“It was a clean audit,” said auditor Jennifer Richards. “It was a clean opinion.” She added that there were no disagreements with management and described it as a “great process” despite having to perform the audit remotely due to COVID. “It was very consistent with the prior year,” she added.
The trustees voted 3-1 to approve a contract with John Ives, the new Vice President of Business Services/Chief Financial Officer for the college. Trustees Bill Elliott, John Sheehan and Dana Ware voted to approve; Guy McNett was absent and Trent Saxton voted, “No, but no malice.”
It was the same phrase he would utter, when the trustees voted to appoint Ives to a joint powers authority representing the college, and when they voted to authorize him to sign on Plumas Bank accounts.

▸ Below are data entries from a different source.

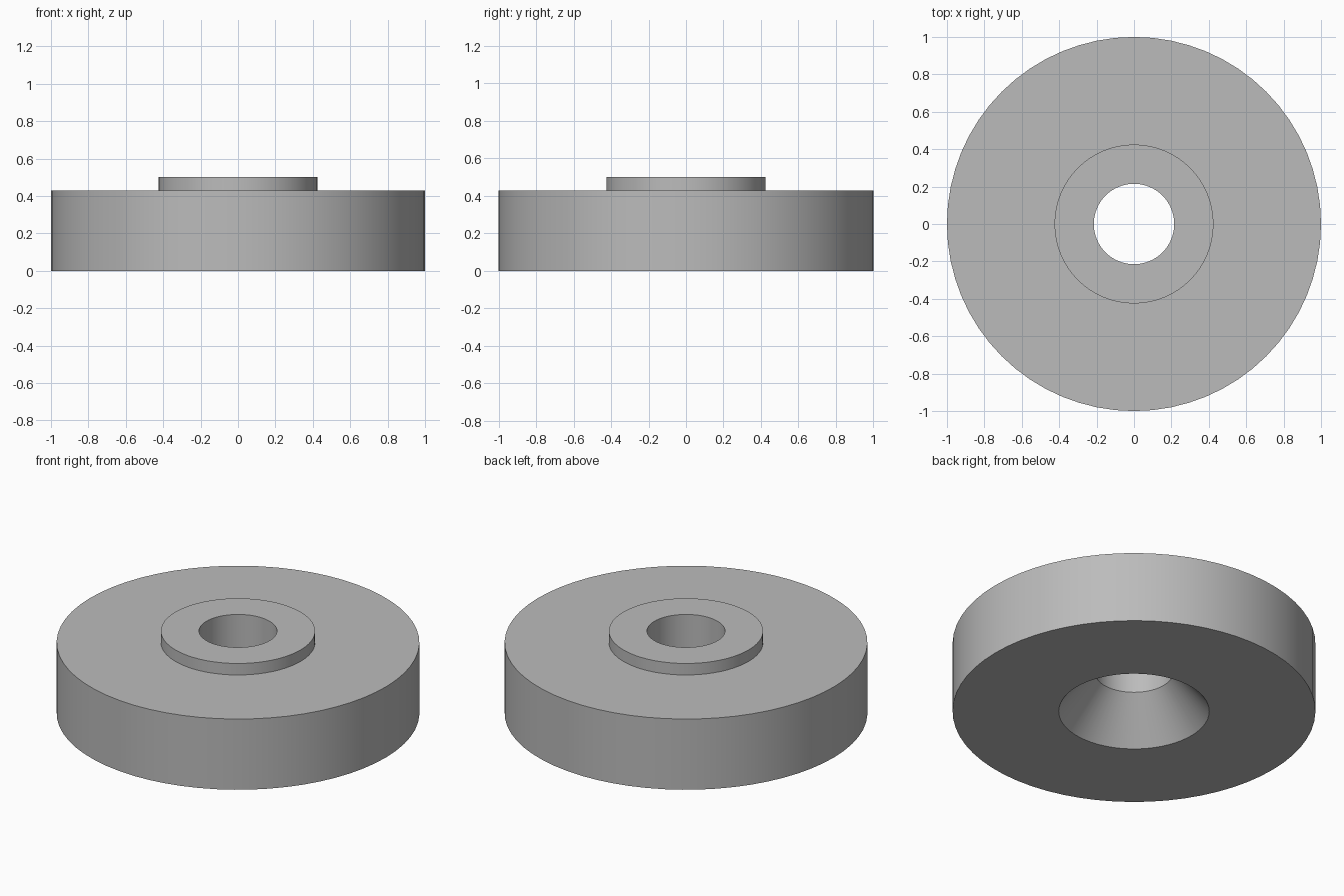
import bpy
import bmesh
from math import radians, tau
from mathutils import Matrix, Vector

cube = bpy.data.objects.get("Cube")
if cube:
    bpy.data.objects.remove(cube, do_unlink=True)

# Plain grey material
grey = bpy.data.materials.new("grey")
grey.use_nodes = True
colour = (0.5, 0.5, 0.5, 1)
grey.diffuse_color = colour
grey.node_tree.nodes["Principled BSDF"].inputs["Base Color"].default_value = colour

# Cross-section (radius, height): disc, raised boss, bore and countersink
profile = [(0.415, 0), (1, 0), (1, 0.43), (0.425, 0.43),
           (0.425, 0.5), (0.215, 0.5), (0.215, 0.245)]
SIDES = 64

# Revolve the cross-section around the vertical axis
bm = bmesh.new()
rings = []
for i in range(SIDES):
    turn = Matrix.Rotation(tau * i / SIDES, 3, "Z")
    rings.append([bm.verts.new(turn @ Vector((r, 0, z))) for r, z in profile])
for i, ring in enumerate(rings):
    following = rings[(i + 1) % SIDES]
    for j in range(len(profile)):
        k = (j + 1) % len(profile)
        bm.faces.new((ring[j], following[j], following[k], ring[k]))
bmesh.ops.recalc_face_normals(bm, faces=bm.faces)

mesh = bpy.data.meshes.new("bored_disc")
bm.to_mesh(mesh)
bm.free()
mesh.materials.append(grey)
disc = bpy.data.objects.new("bored_disc", mesh)
bpy.context.collection.objects.link(disc)

# Smooth round walls with crisp rims
bpy.ops.object.select_all(action="DESELECT")
disc.select_set(True)
bpy.context.view_layer.objects.active = disc
bpy.ops.object.shade_smooth_by_angle(angle=radians(30))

Saxton didn’t elaborate on his vote during the meeting, but when called for an explanation, he said he couldn’t vote to approve “someone that he had never met” thus he voted no, and added the phrase “but no malice.”
Ives actually began work Jan. 11 on a one-year contract for $138,571, with the possibility of annual extensions.
“He has worked at small private schools, long doctoral programs and community colleges,” FRC President Kevin Trutna said of Ives’ experience.
“I’m very pleased and excited and happy to be here,” Ives said after being introduced. He said he had over 20 years of experience in the field, most recently in North Carolina. “I’m happy to be back in California.” While his formal education is in accounting, he also has managed IT, human resources, and construction projects.
Emergency Operations update
FRC is working on rolling out a new emergency communication system that doesn’t rely on Internet access.
“There’s a problem with relying on Internet reliability,” said Carlie McCarthy who is in charge of student services. “We’ve looked through products and how to streamline the process.”
The result is a Cloud-based platform that only requires two clicks to activate and generates messages to go out via text, phone or email.
The platform is being tested on staff before being rolled out to teachers and students. Others could also opt in for the notifications including parents.
FRC has adapted a collection of classes to meet a new graduation requirement adopted by the California State University system. The classes will be ready for Fall 2021.